-- Opening Marker --
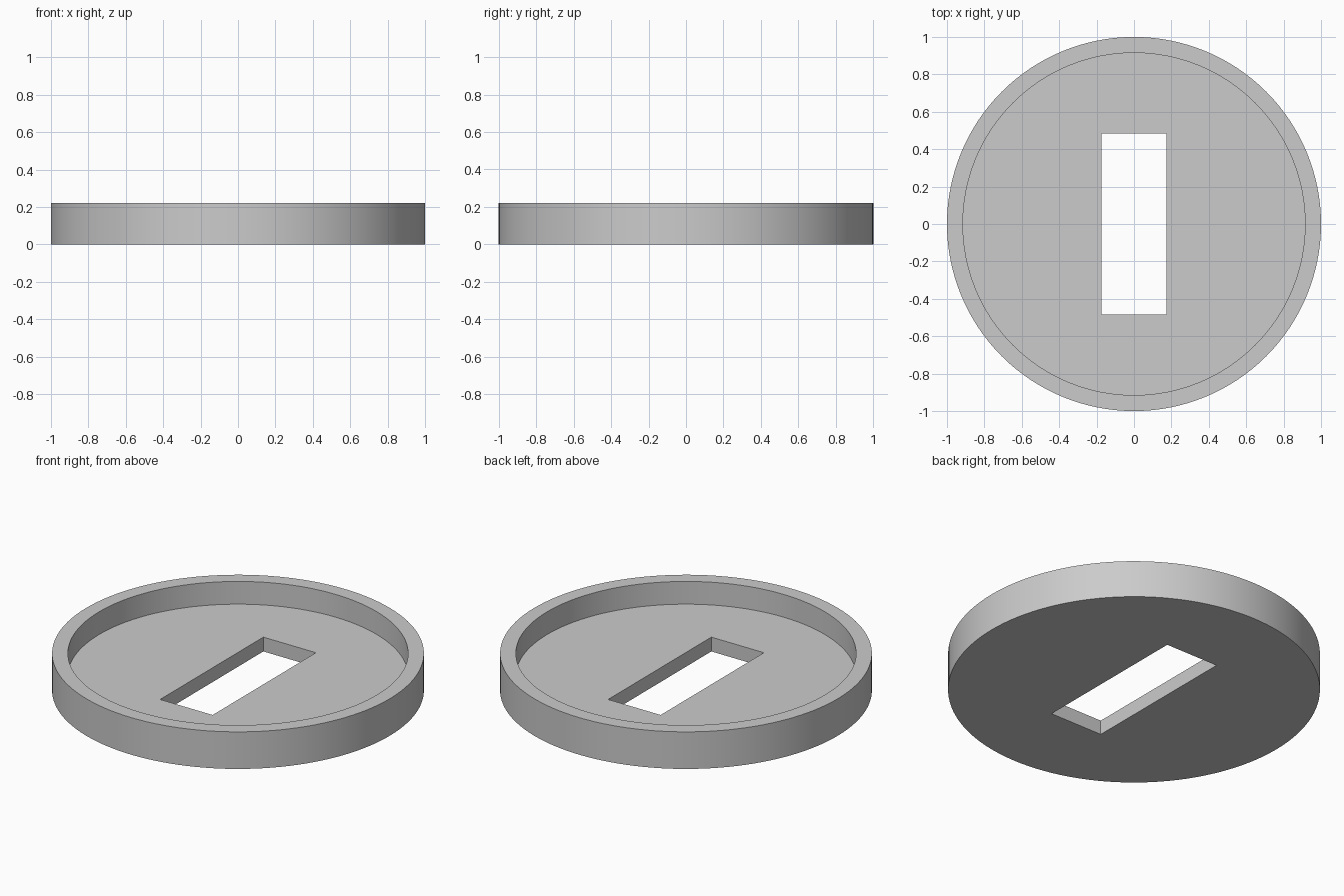
import bpy
import math

SEGMENTS = 128
RADIUS, INNER_RADIUS = 1.0, 0.915
HEIGHT, FLOOR = 0.22, 0.085
SLOT_X, SLOT_Y = 0.345, 0.968

default = bpy.data.objects.get("Cube")
if default:
    bpy.data.objects.remove(default, do_unlink=True)

# Plain grey material
grey = bpy.data.materials.new("grey")
grey.use_nodes = True
colour = (0.6, 0.6, 0.6, 1)
grey.diffuse_color = colour
grey.node_tree.nodes["Principled BSDF"].inputs["Base Color"].default_value = colour


def cylinder(name, radius, bottom, top):
    bpy.ops.mesh.primitive_cylinder_add(
        vertices=SEGMENTS, radius=radius, depth=top - bottom,
        location=(0, 0, (bottom + top) / 2))
    obj = bpy.context.object
    obj.name = name
    obj.data.materials.append(grey)
    return obj


def cut(target, cutter):
    mod = target.modifiers.new(cutter.name, 'BOOLEAN')
    mod.operation = 'DIFFERENCE'
    mod.solver = 'EXACT'
    mod.object = cutter
    bpy.context.view_layer.objects.active = target
    bpy.ops.object.modifier_apply(modifier=mod.name)
    bpy.data.objects.remove(cutter, do_unlink=True)


# Round dish with a raised rim
dish = cylinder("slotted_dish", RADIUS, 0, HEIGHT)
cut(dish, cylinder("recess_cutter", INNER_RADIUS, FLOOR, HEIGHT + 0.1))

# Rectangular slot through the floor
bpy.ops.mesh.primitive_cube_add(size=1)
slot = bpy.context.object
slot.name = "slot_cutter"
slot.scale = (SLOT_X, SLOT_Y, 1)
slot.data.materials.append(grey)
cut(dish, slot)

# Smooth round walls with crisp edges
bpy.ops.object.select_all(action='DESELECT')
dish.select_set(True)
bpy.context.view_layer.objects.active = dish
bpy.ops.object.shade_smooth_by_angle(angle=math.radians(30))
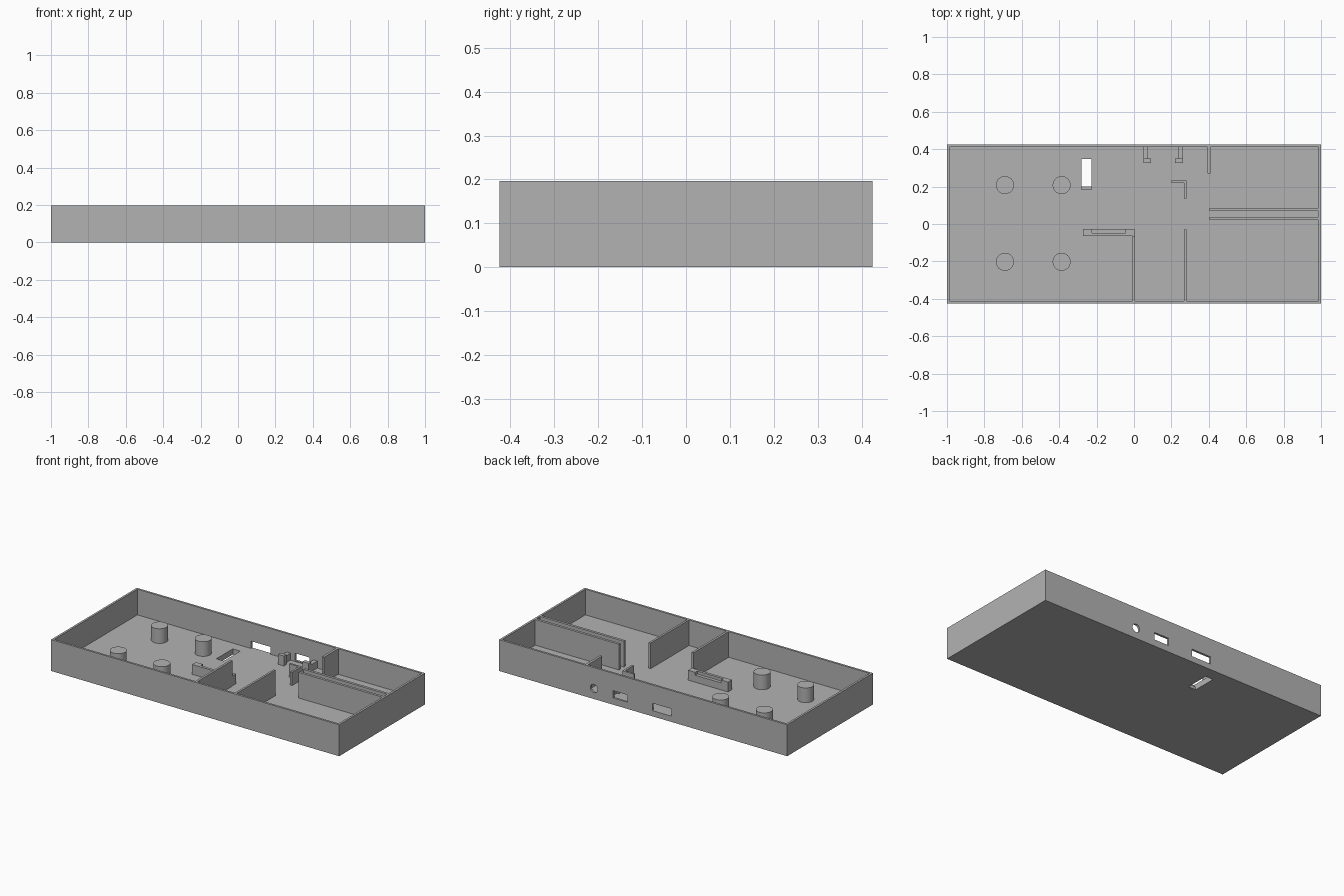
import bpy
import bmesh
from mathutils import Matrix, Vector

old = bpy.data.objects.get("Cube")
if old:
    bpy.data.objects.remove(old, do_unlink=True)

GREY = (0.45, 0.45, 0.45, 1.0)
mat = bpy.data.materials.new("plain grey")
mat.use_nodes = True
mat.diffuse_color = GREY
mat.node_tree.nodes["Principled BSDF"].inputs["Base Color"].default_value = GREY

TOP, FLOOR, WALL = 0.197, 0.036, 0.0135
HX, HY = 1.0, 0.425
IX, IY = HX - WALL, HY - WALL


def finish(name, bm):
    mesh = bpy.data.meshes.new(name)
    bm.to_mesh(mesh)
    bm.free()
    mesh.materials.append(mat)
    obj = bpy.data.objects.new(name, mesh)
    bpy.context.collection.objects.link(obj)
    return obj


def box(name, x, y, z):
    """Block between the given (low, high) limits on each axis."""
    lo, hi = Vector((x[0], y[0], z[0])), Vector((x[1], y[1], z[1]))
    bm = bmesh.new()
    bmesh.ops.create_cube(bm, size=1, matrix=Matrix.Translation((lo + hi) / 2)
                          @ Matrix.Diagonal((*(hi - lo), 1)))
    return finish(name, bm)


def cylinder(name, centre, radius, depth, rot=Matrix()):
    bm = bmesh.new()
    bmesh.ops.create_cone(bm, cap_ends=True, segments=48, radius1=radius, radius2=radius,
                          depth=depth, matrix=Matrix.Translation(centre) @ rot)
    return finish(name, bm)


def cut(target, cutter):
    mod = target.modifiers.new("cut", "BOOLEAN")
    mod.operation, mod.solver, mod.object = "DIFFERENCE", "EXACT", cutter
    cutter.hide_render = True
    bpy.context.view_layer.objects.active = target
    bpy.ops.object.modifier_apply(modifier=mod.name)
    bpy.data.objects.remove(cutter, do_unlink=True)


# Open tray with port openings in the back wall and a slot in the floor
tray = box("tray", (-HX, HX), (-HY, HY), (0, TOP))
cut(tray, box("cavity", (-IX, IX), (-IY, IY), (FLOOR, 1)))
through = (IY - 0.005, HY + 0.05)
cut(tray, box("small_port", (0.107, 0.209), through, (0.042, 0.088)))
cut(tray, box("wide_port", (-0.198, -0.064), through, (FLOOR, 0.082)))
cut(tray, cylinder("round_port", (0.341, HY, 0.066), 0.026, 0.1, Matrix.Rotation(1.5708, 4, "X")))
cut(tray, box("floor_slot", (-0.28, -0.228), (0.2, 0.348), (-0.1, 0.1)))
cut(tray, box("slot_step", (-0.28, -0.228), (0.185, 0.21), (FLOOR / 2, 0.1)))

# Full-height partitions
BASE = FLOOR - 0.01
full = (BASE, TOP)
box("front_partition_middle", (-0.008, 0.006), (-IY, -0.065), full)
box("front_partition_left", (0.267, 0.28), (-IY, -0.03), full)
box("back_partition", (0.393, 0.408), (0.27, IY), full)
for name, y in (("front", (0.021, 0.037)), ("back", (0.07, 0.086))):
    box("long_partition_" + name, (0.405, IX), y, full)

# Round posts
for sx, x in (("outer", -0.69), ("inner", -0.387)):
    for sy, y in (("front", -0.202), ("back", 0.208)):
        post = cylinder(f"post_{sx}_{sy}", (x, y, (BASE + 0.128) / 2), 0.048, 0.128 - BASE)
        bpy.ops.object.select_all(action="DESELECT")
        post.select_set(True)
        bpy.context.view_layer.objects.active = post
        bpy.ops.object.shade_smooth_by_angle()

# Board rest: low ledge, taller rail and two end stops
LEDGE, STOP = 0.08, 0.098
box("rest_ledge", (-0.273, 0.004), (-0.048, -0.027), (BASE, LEDGE))
box("rest_rail", (-0.273, 0.004), (-0.065, -0.048), (BASE, STOP))
box("rest_stop_right", (-0.273, -0.225), (-0.048, -0.027), (LEDGE - 0.01, STOP))
box("rest_stop_left", (-0.045, 0.004), (-0.048, -0.027), (LEDGE - 0.01, STOP))

# Hooked supports either side of the small port
for side, stem, hook in (("right", (0.05, 0.076), (0.05, 0.091)),
                         ("left", (0.235, 0.262), (0.22, 0.262))):
    box("support_stem_" + side, stem, (0.35, IY), (BASE, LEDGE))
    box("support_hook_" + side, hook, (0.326, 0.35), (BASE, STOP))

# Corner bracket
box("bracket_across", (0.2, 0.28), (0.22, 0.232), (BASE, 0.12))
box("bracket_along", (0.267, 0.28), (0.136, 0.22), (BASE, 0.12))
-- Closing Marker --
▶ EXERCISE REQUIREMENTS
In the copy, keep every line of the data above exactly and drop each picture.

▶ RESPONSE BOX
import bpy
import math

SEGMENTS = 128
RADIUS, INNER_RADIUS = 1.0, 0.915
HEIGHT, FLOOR = 0.22, 0.085
SLOT_X, SLOT_Y = 0.345, 0.968

default = bpy.data.objects.get("Cube")
if default:
    bpy.data.objects.remove(default, do_unlink=True)

# Plain grey material
grey = bpy.data.materials.new("grey")
grey.use_nodes = True
colour = (0.6, 0.6, 0.6, 1)
grey.diffuse_color = colour
grey.node_tree.nodes["Principled BSDF"].inputs["Base Color"].default_value = colour


def cylinder(name, radius, bottom, top):
    bpy.ops.mesh.primitive_cylinder_add(
        vertices=SEGMENTS, radius=radius, depth=top - bottom,
        location=(0, 0, (bottom + top) / 2))
    obj = bpy.context.object
    obj.name = name
    obj.data.materials.append(grey)
    return obj


def cut(target, cutter):
    mod = target.modifiers.new(cutter.name, 'BOOLEAN')
    mod.operation = 'DIFFERENCE'
    mod.solver = 'EXACT'
    mod.object = cutter
    bpy.context.view_layer.objects.active = target
    bpy.ops.object.modifier_apply(modifier=mod.name)
    bpy.data.objects.remove(cutter, do_unlink=True)


# Round dish with a raised rim
dish = cylinder("slotted_dish", RADIUS, 0, HEIGHT)
cut(dish, cylinder("recess_cutter", INNER_RADIUS, FLOOR, HEIGHT + 0.1))

# Rectangular slot through the floor
bpy.ops.mesh.primitive_cube_add(size=1)
slot = bpy.context.object
slot.name = "slot_cutter"
slot.scale = (SLOT_X, SLOT_Y, 1)
slot.data.materials.append(grey)
cut(dish, slot)

# Smooth round walls with crisp edges
bpy.ops.object.select_all(action='DESELECT')
dish.select_set(True)
bpy.context.view_layer.objects.active = dish
bpy.ops.object.shade_smooth_by_angle(angle=math.radians(30))
import bpy
import bmesh
from mathutils import Matrix, Vector

old = bpy.data.objects.get("Cube")
if old:
    bpy.data.objects.remove(old, do_unlink=True)

GREY = (0.45, 0.45, 0.45, 1.0)
mat = bpy.data.materials.new("plain grey")
mat.use_nodes = True
mat.diffuse_color = GREY
mat.node_tree.nodes["Principled BSDF"].inputs["Base Color"].default_value = GREY

TOP, FLOOR, WALL = 0.197, 0.036, 0.0135
HX, HY = 1.0, 0.425
IX, IY = HX - WALL, HY - WALL


def finish(name, bm):
    mesh = bpy.data.meshes.new(name)
    bm.to_mesh(mesh)
    bm.free()
    mesh.materials.append(mat)
    obj = bpy.data.objects.new(name, mesh)
    bpy.context.collection.objects.link(obj)
    return obj


def box(name, x, y, z):
    """Block between the given (low, high) limits on each axis."""
    lo, hi = Vector((x[0], y[0], z[0])), Vector((x[1], y[1], z[1]))
    bm = bmesh.new()
    bmesh.ops.create_cube(bm, size=1, matrix=Matrix.Translation((lo + hi) / 2)
                          @ Matrix.Diagonal((*(hi - lo), 1)))
    return finish(name, bm)


def cylinder(name, centre, radius, depth, rot=Matrix()):
    bm = bmesh.new()
    bmesh.ops.create_cone(bm, cap_ends=True, segments=48, radius1=radius, radius2=radius,
                          depth=depth, matrix=Matrix.Translation(centre) @ rot)
    return finish(name, bm)


def cut(target, cutter):
    mod = target.modifiers.new("cut", "BOOLEAN")
    mod.operation, mod.solver, mod.object = "DIFFERENCE", "EXACT", cutter
    cutter.hide_render = True
    bpy.context.view_layer.objects.active = target
    bpy.ops.object.modifier_apply(modifier=mod.name)
    bpy.data.objects.remove(cutter, do_unlink=True)


# Open tray with port openings in the back wall and a slot in the floor
tray = box("tray", (-HX, HX), (-HY, HY), (0, TOP))
cut(tray, box("cavity", (-IX, IX), (-IY, IY), (FLOOR, 1)))
through = (IY - 0.005, HY + 0.05)
cut(tray, box("small_port", (0.107, 0.209), through, (0.042, 0.088)))
cut(tray, box("wide_port", (-0.198, -0.064), through, (FLOOR, 0.082)))
cut(tray, cylinder("round_port", (0.341, HY, 0.066), 0.026, 0.1, Matrix.Rotation(1.5708, 4, "X")))
cut(tray, box("floor_slot", (-0.28, -0.228), (0.2, 0.348), (-0.1, 0.1)))
cut(tray, box("slot_step", (-0.28, -0.228), (0.185, 0.21), (FLOOR / 2, 0.1)))

# Full-height partitions
BASE = FLOOR - 0.01
full = (BASE, TOP)
box("front_partition_middle", (-0.008, 0.006), (-IY, -0.065), full)
box("front_partition_left", (0.267, 0.28), (-IY, -0.03), full)
box("back_partition", (0.393, 0.408), (0.27, IY), full)
for name, y in (("front", (0.021, 0.037)), ("back", (0.07, 0.086))):
    box("long_partition_" + name, (0.405, IX), y, full)

# Round posts
for sx, x in (("outer", -0.69), ("inner", -0.387)):
    for sy, y in (("front", -0.202), ("back", 0.208)):
        post = cylinder(f"post_{sx}_{sy}", (x, y, (BASE + 0.128) / 2), 0.048, 0.128 - BASE)
        bpy.ops.object.select_all(action="DESELECT")
        post.select_set(True)
        bpy.context.view_layer.objects.active = post
        bpy.ops.object.shade_smooth_by_angle()

# Board rest: low ledge, taller rail and two end stops
LEDGE, STOP = 0.08, 0.098
box("rest_ledge", (-0.273, 0.004), (-0.048, -0.027), (BASE, LEDGE))
box("rest_rail", (-0.273, 0.004), (-0.065, -0.048), (BASE, STOP))
box("rest_stop_right", (-0.273, -0.225), (-0.048, -0.027), (LEDGE - 0.01, STOP))
box("rest_stop_left", (-0.045, 0.004), (-0.048, -0.027), (LEDGE - 0.01, STOP))

# Hooked supports either side of the small port
for side, stem, hook in (("right", (0.05, 0.076), (0.05, 0.091)),
                         ("left", (0.235, 0.262), (0.22, 0.262))):
    box("support_stem_" + side, stem, (0.35, IY), (BASE, LEDGE))
    box("support_hook_" + side, hook, (0.326, 0.35), (BASE, STOP))

# Corner bracket
box("bracket_across", (0.2, 0.28), (0.22, 0.232), (BASE, 0.12))
box("bracket_along", (0.267, 0.28), (0.136, 0.22), (BASE, 0.12))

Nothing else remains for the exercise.